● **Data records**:
━━━━━━━━━━
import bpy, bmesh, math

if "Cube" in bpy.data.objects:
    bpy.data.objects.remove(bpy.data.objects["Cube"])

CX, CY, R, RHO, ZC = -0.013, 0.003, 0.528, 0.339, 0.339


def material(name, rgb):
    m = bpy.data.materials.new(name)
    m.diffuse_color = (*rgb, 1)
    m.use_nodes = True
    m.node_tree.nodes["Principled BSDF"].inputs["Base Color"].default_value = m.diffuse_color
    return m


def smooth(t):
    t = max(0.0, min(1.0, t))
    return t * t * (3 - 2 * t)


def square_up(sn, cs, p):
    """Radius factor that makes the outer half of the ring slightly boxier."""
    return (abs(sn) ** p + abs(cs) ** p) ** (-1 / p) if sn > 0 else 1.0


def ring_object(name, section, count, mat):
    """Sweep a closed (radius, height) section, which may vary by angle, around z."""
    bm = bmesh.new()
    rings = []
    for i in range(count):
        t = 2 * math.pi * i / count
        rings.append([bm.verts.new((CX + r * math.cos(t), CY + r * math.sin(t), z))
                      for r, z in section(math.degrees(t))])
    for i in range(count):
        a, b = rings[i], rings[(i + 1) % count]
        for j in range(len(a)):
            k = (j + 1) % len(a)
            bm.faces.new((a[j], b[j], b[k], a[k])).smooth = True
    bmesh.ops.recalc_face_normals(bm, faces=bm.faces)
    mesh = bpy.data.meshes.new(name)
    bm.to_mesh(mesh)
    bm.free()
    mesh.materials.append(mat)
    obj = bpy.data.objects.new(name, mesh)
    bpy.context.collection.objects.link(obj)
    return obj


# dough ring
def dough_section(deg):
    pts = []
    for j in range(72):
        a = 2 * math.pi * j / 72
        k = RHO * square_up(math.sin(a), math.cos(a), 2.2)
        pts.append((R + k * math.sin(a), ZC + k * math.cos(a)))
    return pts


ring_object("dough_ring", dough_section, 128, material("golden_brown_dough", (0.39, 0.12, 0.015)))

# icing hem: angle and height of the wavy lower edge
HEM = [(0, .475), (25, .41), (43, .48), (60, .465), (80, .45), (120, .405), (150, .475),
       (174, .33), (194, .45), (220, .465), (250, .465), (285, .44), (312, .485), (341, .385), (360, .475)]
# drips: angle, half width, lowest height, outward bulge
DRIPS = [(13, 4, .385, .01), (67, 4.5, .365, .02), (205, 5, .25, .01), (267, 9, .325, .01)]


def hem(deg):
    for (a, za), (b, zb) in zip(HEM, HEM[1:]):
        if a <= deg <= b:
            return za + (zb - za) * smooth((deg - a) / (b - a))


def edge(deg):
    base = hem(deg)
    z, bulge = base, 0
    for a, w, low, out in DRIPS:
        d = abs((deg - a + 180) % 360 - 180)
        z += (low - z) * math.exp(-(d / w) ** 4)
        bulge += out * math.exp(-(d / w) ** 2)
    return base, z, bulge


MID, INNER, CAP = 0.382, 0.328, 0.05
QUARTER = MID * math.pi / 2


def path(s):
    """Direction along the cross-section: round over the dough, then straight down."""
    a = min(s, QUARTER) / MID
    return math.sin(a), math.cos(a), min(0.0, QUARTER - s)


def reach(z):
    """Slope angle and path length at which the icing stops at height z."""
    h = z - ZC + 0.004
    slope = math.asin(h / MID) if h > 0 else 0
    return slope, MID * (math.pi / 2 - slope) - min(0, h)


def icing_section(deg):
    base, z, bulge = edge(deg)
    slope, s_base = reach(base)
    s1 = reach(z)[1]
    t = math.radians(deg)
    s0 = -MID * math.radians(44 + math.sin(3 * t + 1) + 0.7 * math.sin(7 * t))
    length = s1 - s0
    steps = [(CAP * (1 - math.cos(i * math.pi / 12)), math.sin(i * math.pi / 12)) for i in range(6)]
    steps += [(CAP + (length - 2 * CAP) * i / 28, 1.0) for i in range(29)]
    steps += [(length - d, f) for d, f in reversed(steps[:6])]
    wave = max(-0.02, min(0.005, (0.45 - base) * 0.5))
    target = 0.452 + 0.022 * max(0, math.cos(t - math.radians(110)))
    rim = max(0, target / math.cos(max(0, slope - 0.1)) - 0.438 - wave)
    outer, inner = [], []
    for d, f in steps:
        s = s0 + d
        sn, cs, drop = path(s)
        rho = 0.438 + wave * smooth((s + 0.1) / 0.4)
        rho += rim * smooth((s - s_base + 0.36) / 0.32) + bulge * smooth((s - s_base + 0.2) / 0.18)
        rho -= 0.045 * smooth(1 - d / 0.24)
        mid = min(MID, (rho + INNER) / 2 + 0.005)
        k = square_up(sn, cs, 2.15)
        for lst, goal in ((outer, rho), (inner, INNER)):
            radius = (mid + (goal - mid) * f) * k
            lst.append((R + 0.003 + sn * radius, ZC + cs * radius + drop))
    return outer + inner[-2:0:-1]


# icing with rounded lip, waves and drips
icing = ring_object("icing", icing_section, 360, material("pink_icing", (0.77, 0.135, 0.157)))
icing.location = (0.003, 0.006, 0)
━━━━━━━━━━
● **Your instructions**:
The number alone, please: how many lines in the data contain the string "bulge"?

● **Exercise response**:
6